At Toronto Hockey Repair & Goalie Heaven, we have seen hundreds of thousands of kids walk through our doors. A handful have come close, but I can only say that two have made it.
A friend of mine who grew up playing AAA hockey in Toronto is now a valet driver for the Westin Harbor Castle Hotel. He’s happy with his vocation because at least he’s making money. His parents projected an image that he would be a millionaire by the time he was 20. They drove him all over the place, spent countless dollars on hockey schools and trainers, and it achieved absolutely nothing. His parents must have invested at least $100,000 up until they woke up from their slumber and told him that they couldn’t afford to put him through hockey anymore.
His parents knew all along that he wouldn’t make it, yet he continued to live in a fantasy world that simply materialized because of their ambition. In many ways, he lived their dream until they couldn’t afford it anymore. Years of important childhood social interactions were lost as he made his way to the rink daily. On the rare occasion he didn’t have hockey on a given day, his parents would be driving him to dry land training where the kids would run laps and lift weights mindlessly.
On the other side, a friend of mine who owns a hockey school was livid that he lost his position as a AAA coach. He told two of the parents that their kids wouldn’t make it to the NHL. He couldn’t handle the fact that these two parents were always getting involved in the team’s affairs. The two parents got together, raised enough money, and got rid of him. Quite frankly, they were scared and embarrassed to have their dream shattered by an honest individual trying to save them a few bucks.
Ironically, most of these hockey schools profit off of selling the NHL dream. Trainers know 99% of their pupils won’t make it, but will still gladly accept students when the price is right. The price is based on incentives that cater to positive reinforcement allowing the student to stay in the school for not just 1 year, but 10 years. It’s a consistent revenue generator that businesses live off of while putting parents into debt. It’s a belief system that kids will play AA and AAA throughout their childhood and eventually catapult into the NHL after the parents’ few hundred-thousand dollar expense.

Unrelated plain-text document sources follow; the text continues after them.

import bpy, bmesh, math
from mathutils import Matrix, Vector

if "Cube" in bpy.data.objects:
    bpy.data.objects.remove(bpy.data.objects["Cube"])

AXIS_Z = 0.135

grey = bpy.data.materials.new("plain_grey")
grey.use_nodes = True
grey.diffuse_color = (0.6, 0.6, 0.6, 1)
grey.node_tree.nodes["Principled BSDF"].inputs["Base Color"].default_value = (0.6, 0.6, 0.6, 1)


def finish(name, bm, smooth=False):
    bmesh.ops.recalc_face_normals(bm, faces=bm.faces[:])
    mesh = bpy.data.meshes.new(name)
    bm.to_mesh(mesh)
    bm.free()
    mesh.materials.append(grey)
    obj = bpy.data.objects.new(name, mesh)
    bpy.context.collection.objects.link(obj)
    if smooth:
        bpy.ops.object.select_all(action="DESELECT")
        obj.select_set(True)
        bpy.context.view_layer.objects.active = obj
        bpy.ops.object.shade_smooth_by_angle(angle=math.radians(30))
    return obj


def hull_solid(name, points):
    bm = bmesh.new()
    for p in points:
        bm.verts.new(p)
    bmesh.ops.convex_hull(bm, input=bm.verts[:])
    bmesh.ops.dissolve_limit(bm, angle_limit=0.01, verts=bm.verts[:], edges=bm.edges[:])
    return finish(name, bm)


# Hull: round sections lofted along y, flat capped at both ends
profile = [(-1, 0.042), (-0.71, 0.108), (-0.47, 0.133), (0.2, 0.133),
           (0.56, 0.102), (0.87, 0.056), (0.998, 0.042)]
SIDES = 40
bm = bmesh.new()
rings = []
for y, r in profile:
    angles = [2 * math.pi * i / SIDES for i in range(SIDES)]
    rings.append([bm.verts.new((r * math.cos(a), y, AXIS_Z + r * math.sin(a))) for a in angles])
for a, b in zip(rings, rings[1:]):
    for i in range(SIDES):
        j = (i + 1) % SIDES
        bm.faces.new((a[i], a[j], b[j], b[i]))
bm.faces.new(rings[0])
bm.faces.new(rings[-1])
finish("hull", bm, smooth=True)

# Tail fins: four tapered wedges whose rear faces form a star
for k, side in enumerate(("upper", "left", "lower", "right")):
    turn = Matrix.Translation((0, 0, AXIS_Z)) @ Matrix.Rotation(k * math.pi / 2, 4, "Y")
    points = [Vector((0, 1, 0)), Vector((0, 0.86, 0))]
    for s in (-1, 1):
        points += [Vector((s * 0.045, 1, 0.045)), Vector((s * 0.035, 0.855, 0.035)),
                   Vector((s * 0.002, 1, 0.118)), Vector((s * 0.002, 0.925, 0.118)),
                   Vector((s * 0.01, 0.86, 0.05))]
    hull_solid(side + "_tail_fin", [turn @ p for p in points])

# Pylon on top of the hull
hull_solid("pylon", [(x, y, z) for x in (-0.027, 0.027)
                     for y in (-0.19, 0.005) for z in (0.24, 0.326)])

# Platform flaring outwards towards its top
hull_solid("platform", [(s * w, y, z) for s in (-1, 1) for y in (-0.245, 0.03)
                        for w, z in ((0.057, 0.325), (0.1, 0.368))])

There’s absolutely nothing wrong with dreaming the NHL dream. However with hockey, parents must understand that this sport is like digging a pit for your money. I find most AAA parents are far too concerned with their social hierarchy in the community rather than the kids themselves. The kids that play for fun who develop teamwork and social skills will reap an endless amount of benefits from the beautiful game itself. My valet driver friend now just wishes his parents gave him that money as a present.